- Pocket depth: Extra-deep
- Webbing type: Open-style
First baseman’s glove look similar to catcher’s mitts. But there are two differences between the two. The first is that these gloves don’t have as much padding on their pocket area as catcher’s mitts, mainly because of their wearer’s playing position.
Secondly, while catchers gloves have a webbing running in all directions, first baseman’s mitts have a more defined webbing. Other unique characteristics of these gloves are their shallow pockets and open webbings.
- Size: Between 11.5” and 11.75”
- Pocket depth: Extra-deep
- Webbing type: Close-style
Almost all pitchers gloves you see on the market have a closed web design. This is done to help the pitcher hide their grip, as well as the ball, from the batter who would never know what pitch might be next.
As far as their weight is concerned, pitchers’ gloves are very lightweight. Your pitching hand won’t bog down under their weight during your windup. Their sizes for youth baseball players ranges between 11.5 and 11.75”.
Gloves for Outfielders
- Size: Between 12” and 12.5”
- Pocket depth: Deep
- Webbing type: Trap Web
These gloves give the maximum importance to your fingers. They are generally wider and larger than other gloves. An extra protection on the finger is also given. The outfielders have to catch balls with diving. So the finger gets extra support.
Other than their size, which is under 12” for youth baseball players, everything related to outfielders gloves is related to the player’s personal preference. That includes the webbing design, depth of the pocket, etc.
- Size: 11” to 11 1/2” (Third basemen & Shortstops); 11” to 11 1/2” (Second basemen)
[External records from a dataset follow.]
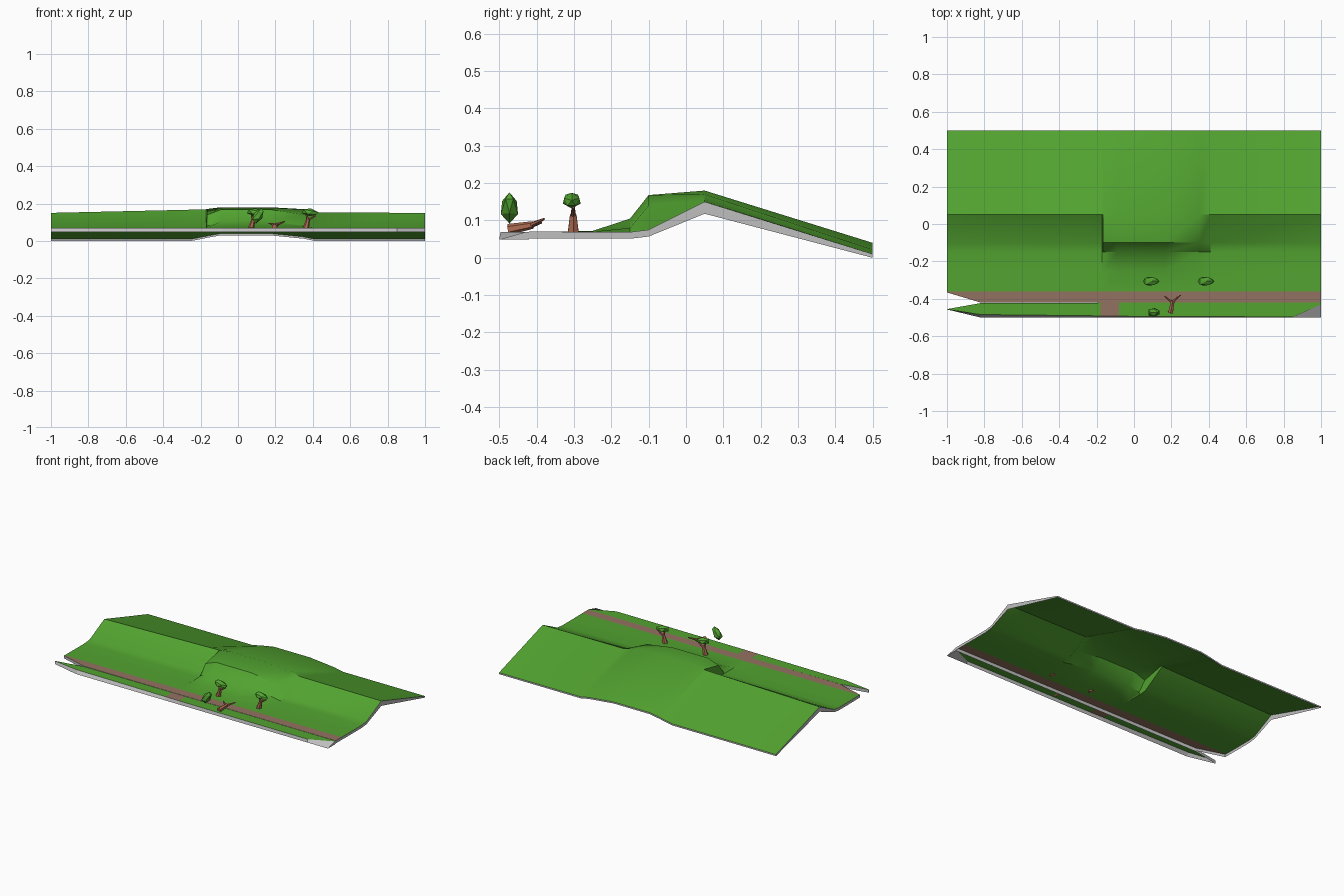
import bpy, bmesh, math
from mathutils import Vector, Matrix

if "Cube" in bpy.data.objects:
    bpy.data.objects.remove(bpy.data.objects["Cube"])


def material(name, rgb):
    m = bpy.data.materials.new(name)
    m.diffuse_color = (*rgb, 1)
    m.use_nodes = True
    m.node_tree.nodes["Principled BSDF"].inputs["Base Color"].default_value = m.diffuse_color
    return m


GRASS = material("grass_green", (0.085, 0.37, 0.03))
DIRT = material("path_brown", (0.29, 0.17, 0.12))
BARK = material("bark_brown", (0.42, 0.15, 0.085))
STONE = material("side_grey", (0.52, 0.52, 0.52))


def finish(bm, name, mats, angle=None):
    me = bpy.data.meshes.new(name)
    bm.to_mesh(me)
    bm.free()
    for m in mats:
        me.materials.append(m)
    ob = bpy.data.objects.new(name, me)
    bpy.context.collection.objects.link(ob)
    if angle:
        me.polygons.foreach_set("use_smooth", [True] * len(me.polygons))
        me.set_sharp_from_angle(angle=math.radians(angle))
    return ob


def skirt(bm, depth, flare=lambda co: Vector()):
    """Drop a thin grey wall from every open edge."""
    drop = {}
    for e in [e for e in bm.edges if e.is_boundary]:
        f = e.link_faces[0]
        # follow the face loop so the wall faces outward
        lp = next(l for l in f.loops if l.edge == e)
        a, b = lp.vert, lp.link_loop_next.vert
        for v in (a, b):
            if v not in drop:
                drop[v] = bm.verts.new(v.co + flare(v.co) - Vector((0, 0, depth(v.co))))
        bm.faces.new((b, a, drop[a], drop[b])).material_index = 2


# hill: cross-sections along y, one height list per x column
ys = [-0.42, -0.36, -0.25, -0.15, -0.10, 0.05, 0.50]
flat = [0.07, 0.07, 0.069, 0.069, 0.075]
side = [0.07, 0.07, 0.07, 0.08, 0.14]
mound = [0.07, 0.07, 0.072, 0.105, 0.168]
columns = [
    (-1.0, flat + [0.15, 0.01]), (-0.82, flat + [0.154, 0.01]),
    (-0.25, flat + [0.167, 0.01]), (-0.172, flat + [0.169, 0.025]),
    (-0.165, side + [0.171, 0.027]), (-0.09, mound + [0.18, 0.04]),
    (0.17, mound + [0.18, 0.04]), (0.35, side + [0.17, 0.022]),
    (0.41, flat + [0.152, 0.01]), (1.0, flat + [0.15, 0.01])]
bm = bmesh.new()
rows = []
for i, (x, zs) in enumerate(columns):
    rows.append([bm.verts.new((x, -0.366 if i == 0 and j == 0 else y, z))
                 for j, (y, z) in enumerate(zip(ys, zs))])
for c0, c1 in zip(rows, rows[1:]):
    for j in range(len(ys) - 1):
        f = bm.faces.new((c0[j], c1[j], c1[j + 1], c0[j + 1]))
        f.material_index = 1 if j == 0 else 0
skirt(bm, lambda p: 0.01 if p.y > 0.4 else 0.032 if p.y > 0 else 0.018)
finish(bm, "hill_with_path", (GRASS, DIRT, STONE), 35)

# front verge: split strip with a pointed left end and a chamfered right end
bm = bmesh.new()
outline = [(-1.0, -0.455, -0.457), (-0.82, -0.423, -0.484), (-0.18, -0.421, -0.491),
           (-0.08, -0.421, -0.493), (0.85, -0.421, -0.497), (1.0, -0.421, -0.43)]
pairs = [(bm.verts.new((x, b, 0.069)), bm.verts.new((x, t, 0.069))) for x, t, b in outline]
for k, ((a, d), (b, c)) in enumerate(zip(pairs, pairs[1:])):
    bm.faces.new((a, b, c, d)).material_index = 1 if k == 2 else 0
skirt(bm, lambda p: 0.02,
      lambda p: Vector((0, -0.5 - p.y if p.y < -0.425 and p.x > -0.9 else 0, 0)))
finish(bm, "front_verge", (GRASS, DIRT, STONE))


def limb(bm, a, b, r0, r1, sides=6):
    a, b = Vector(a), Vector(b)
    rot = (b - a).to_track_quat('Z', 'Y').to_matrix().to_4x4()
    bmesh.ops.create_cone(bm, cap_ends=True, segments=sides, radius1=r0, radius2=r1,
                          depth=(b - a).length,
                          matrix=Matrix.Translation((a + b) / 2) @ rot)


def crown(name, loc, size, tilt):
    bm = bmesh.new()
    bmesh.ops.create_icosphere(bm, subdivisions=1, radius=1)
    for v in bm.verts:  # taper toward one end like a wind-blown bush
        v.co.y *= 1 - 0.3 * v.co.x
        v.co.z *= 1 - 0.25 * v.co.x
    bm.transform(Matrix.Translation(loc) @ Matrix.Rotation(tilt, 4, 'Y')
                 @ Matrix.Diagonal((*size, 1)))
    finish(bm, name, [GRASS])


def tree(name, x, y):
    bm = bmesh.new()
    limb(bm, (x - 0.012, y, 0.066), (x, y, 0.115), 0.017, 0.010)
    limb(bm, (x, y, 0.11), (x - 0.01, y, 0.14), 0.009, 0.004)
    limb(bm, (x, y, 0.112), (x + 0.04, y, 0.135), 0.007, 0.003)
    finish(bm, name + "_trunk", [BARK])
    crown(name + "_crown", (x + 0.01, y - 0.004, 0.153), (0.049, 0.026, 0.021), 0.15)


# standing trees
tree("left_tree", 0.082, -0.302)
tree("right_tree", 0.375, -0.302)

# fallen tree: trunk on the verge and its separated crown
bm = bmesh.new()
limb(bm, (0.195, -0.475, 0.076), (0.208, -0.41, 0.088), 0.015, 0.010)
limb(bm, (0.207, -0.415, 0.087), (0.25, -0.38, 0.104), 0.008, 0.003)
limb(bm, (0.205, -0.42, 0.085), (0.165, -0.388, 0.094), 0.008, 0.003)
finish(bm, "fallen_trunk", [BARK])
crown("fallen_crown", (0.108, -0.473, 0.135), (0.048, 0.025, 0.026), -0.95)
- Pocket depth: Shallow (middle infielder); Deep (third basemen)
- Webbing type: I-web, single post or dual post
Infielders glove have three unique properties that set them apart from other types. They have shallow pockets to ensure quick ball release, lightweight construction to ensure the wearer’s comfort and mostly have an I-web design.
However, not all infielders’ gloves are available in the same size. While third basemen and shortstops prefer gloves between 11 1/2” and 12”, second basemen typically wear gloves measuring from 11” to 11 1/2”.
Youth Baseball Gloves Size Chart
Here’s how you could pick the right size youth baseball gloves:
|Second Base / Short Stop
|29.5 – 30″
|8 – 10
|11 – 13
Summarizing everything said above, there are four things you need to factor in when shopping for youth baseball gloves. They include the gloves’ material of construction, their webbing type, the playing position of your little one and their personal preference. Paying equal attention to all these factors will help you choose the best youth baseball glove.